These invisible impairments are limiting in one way or another, even though it is not obvious to others.
So let’s focus beyond the visible!
Visual impairment, hearing loss, dyslexia, diabetes, fatigue, allergy, neck pain and bladder problems. All are examples of disabilities that are invisible.
The definition of invisible disabilities, as defined by the organization Disabled World, are chronic illnesses and conditions that significantly impair normal activities of daily living. The majority of people with chronic medical conditions live with an illness that is invisible, and about a quarter of them have some type of activity limitation, ranging from mild to severe.
Unfortunately, people often judge others by what they see and conclude that a person can or cannot do something by the way they look. This can be equally frustrating for those who may appear unable, but are perfectly capable, as well as those who appear able, but are not.
International disability expert, Joni Eareckson Tada, explained it well when she talked to a person living with debilitating fatigue:
“People have such high expectations of folks like you [with invisible disabilities]. Like, ‘come on, get your act together.’ But they have such low expectations of folks like me in wheelchairs, as though they expect that we cannot do much”.
The bottom line is that everyone with a disability is different, with varying challenges and needs, as well as abilities and attributes.
It is also a matter of terminology. A person with a disability doesn’t have to be disabled, at least not always. Many people living with these challenges are fully active in their lives. They work, spend time with their families, do sports or enjoy their hobbies.
Others can’t work or have trouble with their daily activities. But you are only disabled in relation to the world around you. The obstacles you meet in a specific situation will determine whether you are disabled or not.
The words are important. Instead of talking about “the disabled person", consider “a person with a disability”. Notice the difference? Disabled is not who you are.

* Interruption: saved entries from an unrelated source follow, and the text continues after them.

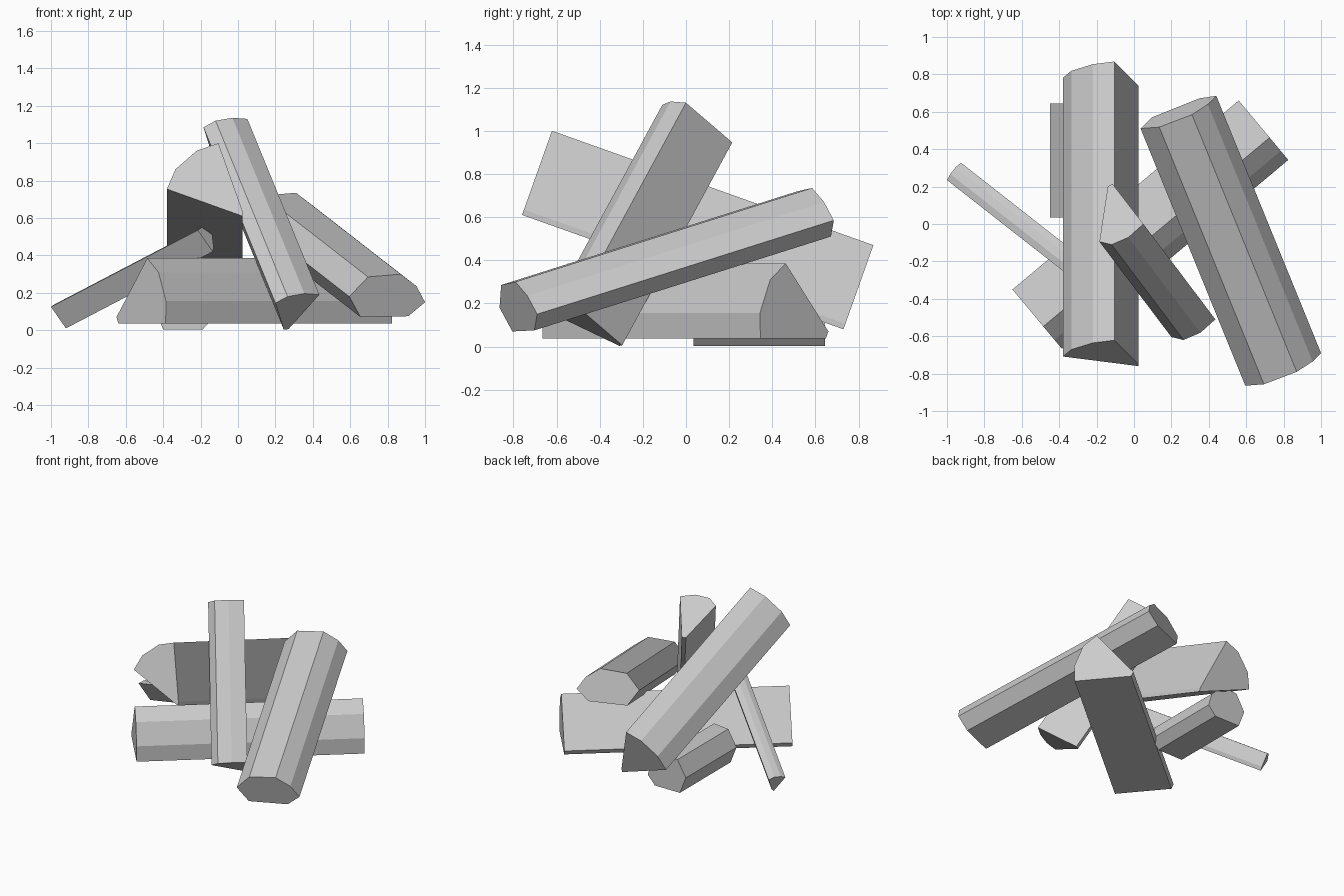
import bpy, bmesh
from mathutils import Vector

if "Cube" in bpy.data.objects:
    bpy.data.objects.remove(bpy.data.objects["Cube"])


def split_log(name, anchor, axis, outline):
    """Straight log with square-cut ends. outline holds (x, z) of the first
    end; y is solved so the end is perpendicular to the axis at the anchor."""
    axis, anchor = Vector(axis), Vector(anchor)
    bm = bmesh.new()
    verts = []
    for x, z in outline:
        y = anchor.y - (axis.x * (x - anchor.x) + axis.z * (z - anchor.z)) / axis.y
        verts.append(bm.verts.new((x, y, z)))
    end = bm.faces.new(verts)
    ext = bmesh.ops.extrude_face_region(bm, geom=[end], use_keep_orig=True)
    moved = [g for g in ext["geom"] if isinstance(g, bmesh.types.BMVert)]
    bmesh.ops.translate(bm, verts=moved, vec=axis)
    bmesh.ops.recalc_face_normals(bm, faces=bm.faces)
    mesh = bpy.data.meshes.new(name)
    bm.to_mesh(mesh)
    bm.free()
    obj = bpy.data.objects.new(name, mesh)
    bpy.context.collection.objects.link(obj)
    return obj


# Log lying flat across the base
split_log("base_log", (-0.65, -0.35, 0.07), (1.21, 1.01, 0),
          [(-0.65, 0.07), (-0.64, 0.037), (-0.387, 0.037), (-0.385, 0.155),
           (-0.425, 0.31), (-0.485, 0.385)])

# Short round log on the ground behind
split_log("short_log", (-0.3, 0.035, 0.1), (0, 0.61, 0),
          [(-0.40, 0.003), (-0.19, 0.003), (-0.13, 0.07), (-0.16, 0.17),
           (-0.26, 0.26), (-0.38, 0.25), (-0.45, 0.13)])

# Wedge resting on top, sloping down to the back
split_log("top_wedge_log", (0.025, -0.76, 0.61), (0, 1.49, -0.53),
          [(0.025, 0.61), (0.025, 0.635), (-0.105, 1.0), (-0.22, 0.96),
           (-0.335, 0.86), (-0.38, 0.755)])

# Thick log leaning on the right
split_log("right_log", (1.0, -0.69, 0.15), (-0.56, 1.375, 0.435),
          [(0.595, 0.18), (0.655, 0.07), (0.91, 0.075), (1.0, 0.15),
           (0.955, 0.235), (0.87, 0.30), (0.695, 0.285)])

# Steep wedge leaning at the front
split_log("upright_wedge_log", (0.05, 0.0, 1.13), (0.385, -0.51, -0.94),
          [(0.05, 1.13), (-0.03, 1.136), (-0.12, 1.12), (-0.185, 1.085),
           (-0.14, 0.943), (-0.115, 0.946)])

# Thin stick propped on the left
split_log("thin_stick", (-1.0, 0.235, 0.125), (0.785, -0.615, 0.41),
          [(-1.0, 0.125), (-0.92, 0.01), (-0.915, 0.03), (-0.925, 0.12),
           (-0.955, 0.14), (-0.982, 0.138)])
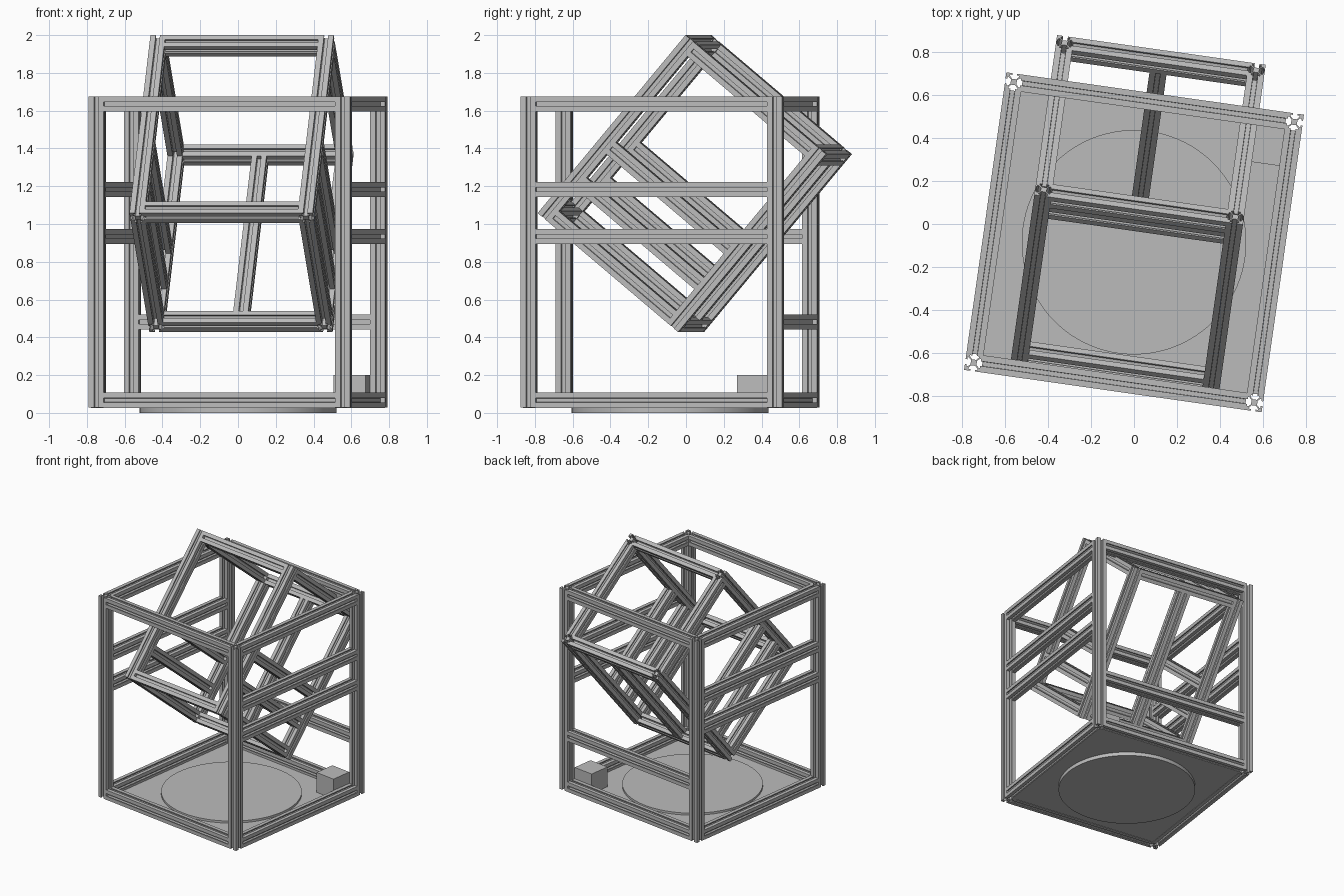
import bpy, bmesh, math
from mathutils import Matrix, Vector

cube = bpy.data.objects.get("Cube")
if cube:
    bpy.data.objects.remove(cube, do_unlink=True)

grey = bpy.data.materials.new("aluminium_grey")
grey.use_nodes = True
grey.diffuse_color = (0.5, 0.5, 0.5, 1)
grey.node_tree.nodes["Principled BSDF"].inputs["Base Color"].default_value = (0.5, 0.5, 0.5, 1)

HALF = 0.04        # half width of a slotted beam
POST = 0.659       # post offset from the frame centre
CRADLE = 0.45      # cradle beam offset across its width and depth
REACH = 0.575      # cradle cross beam offset along its length

# Turned outer frame, and the cradle tipped inside it
FRAME = Matrix.Translation((0, -0.085, 0)) @ Matrix.Rotation(math.radians(-8.1), 4, "Z")
TILT = FRAME @ Matrix.Translation((0, 0.133, 1.214)) @ Matrix.Rotation(math.radians(-40), 4, "X")

TURN = {"x": Matrix.Rotation(math.pi / 2, 4, "Y"),
        "y": Matrix.Rotation(math.pi / 2, 4, "X"),
        "z": Matrix.Identity(4)}


def add_object(name, bm, matrix):
    bmesh.ops.recalc_face_normals(bm, faces=bm.faces)
    mesh = bpy.data.meshes.new(name)
    bm.to_mesh(mesh)
    bm.free()
    mesh.materials.append(grey)
    obj = bpy.data.objects.new(name, mesh)
    obj.matrix_world = matrix
    bpy.context.scene.collection.objects.link(obj)
    return obj


def slot_profile():
    """Square section with an undercut slot in each side."""
    half_slot = [(HALF, HALF), (0.011, HALF), (0.011, 0.032),
                 (0.021, 0.032), (0.021, 0.026), (0.01, 0.014)]
    side = half_slot + [(-x, y) for x, y in reversed(half_slot[1:])]
    points = []
    for quarter in range(4):
        turn = Matrix.Rotation(quarter * math.pi / 2, 2)
        points += [turn @ Vector(p) for p in side]
    return points


def beam(name, frame, centre, axis, length):
    bm = bmesh.new()
    face = bm.faces.new([bm.verts.new((p.x, p.y, -length / 2)) for p in slot_profile()])
    top = bmesh.ops.extrude_face_region(bm, geom=[face], use_keep_orig=True)
    verts = [v for v in top["geom"] if isinstance(v, bmesh.types.BMVert)]
    bmesh.ops.translate(bm, verts=verts, vec=(0, 0, length))
    return add_object(name, bm, frame @ Matrix.Translation(centre) @ TURN[axis])


def block(name, low, high):
    low, high = Vector(low), Vector(high)
    bm = bmesh.new()
    bmesh.ops.create_cube(bm, size=1)
    bmesh.ops.scale(bm, vec=high - low, verts=bm.verts)
    bmesh.ops.translate(bm, vec=(low + high) / 2, verts=bm.verts)
    return add_object(name, bm, FRAME)


SIDES = (("left", 1), ("right", -1))
ENDS = (("back", 1), ("front", -1))
span = 2 * (POST - HALF)

# Outer posts
for side, sx in SIDES:
    for end, sy in ENDS:
        beam(f"{end}_{side}_post", FRAME, (sx * POST, sy * POST, 0.851), "z", 1.647)

# Outer rails: top and bottom all round, two middle rails on each side
for level, z in (("bottom", 0.067), ("top", 1.635)):
    for end, sy in ENDS:
        beam(f"{end}_{level}_rail", FRAME, (0, sy * POST, z), "x", span)
for level, z in (("bottom", 0.067), ("lower", 0.934), ("upper", 1.182), ("top", 1.635)):
    for side, sx in SIDES:
        beam(f"{side}_{level}_rail", FRAME, (sx * POST, 0, z), "y", span)
beam("back_middle_rail", FRAME, (0, POST, 0.481), "x", span)

# Cradle: long beams, then cross beams and side braces between them
inner = 2 * (CRADLE - HALF)
for side, sx in SIDES:
    for end, sy in ENDS:
        beam(f"cradle_{end}_{side}_beam", TILT, (sx * CRADLE, sy * CRADLE, 0), "z", 2 * (REACH + HALF))
    for level, z in (("bottom", -REACH), ("lower", -0.345), ("middle", -0.1), ("top", REACH)):
        beam(f"cradle_{side}_{level}_brace", TILT, (sx * CRADLE, 0, z), "y", inner)
for end, sy in ENDS:
    for level, z in (("bottom", -REACH), ("top", REACH)):
        beam(f"cradle_{end}_{level}_crossbeam", TILT, (0, sy * CRADLE, z), "x", inner)
beam("cradle_back_centre_beam", TILT, (0, CRADLE, 0), "z", 2 * (REACH - HALF))

# Floor plate, control box and round turntable
edge = POST - HALF
block("floor_plate", (-edge, -edge, 0.03), (edge, edge, 0.038))
block("control_box", (edge - 0.172, edge - 0.172, 0.038), (edge, edge, 0.2))

bm = bmesh.new()
bmesh.ops.create_cone(bm, cap_ends=True, segments=96, radius1=0.522, radius2=0.522, depth=0.055)
bmesh.ops.translate(bm, vec=(0, 0, 0.0275), verts=bm.verts)
turntable = add_object("turntable", bm, FRAME)
bpy.context.view_layer.objects.active = turntable
turntable.select_set(True)
bpy.ops.object.shade_smooth_by_angle()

To acknowledge the person before the disability is called a ‘person first language’, and is a good thing to remember when you communicate around these questions.
Now you will meet Aiden. After an accident at a construction site he sustained a spinal cord injury. Luckily he healed quite well but ended up with, for the observer, an invisible problem. He cannot empty the bladder without using an intermittent catheter. Does Aiden consider it to be limiting his life?
Watch this short movie with Aiden!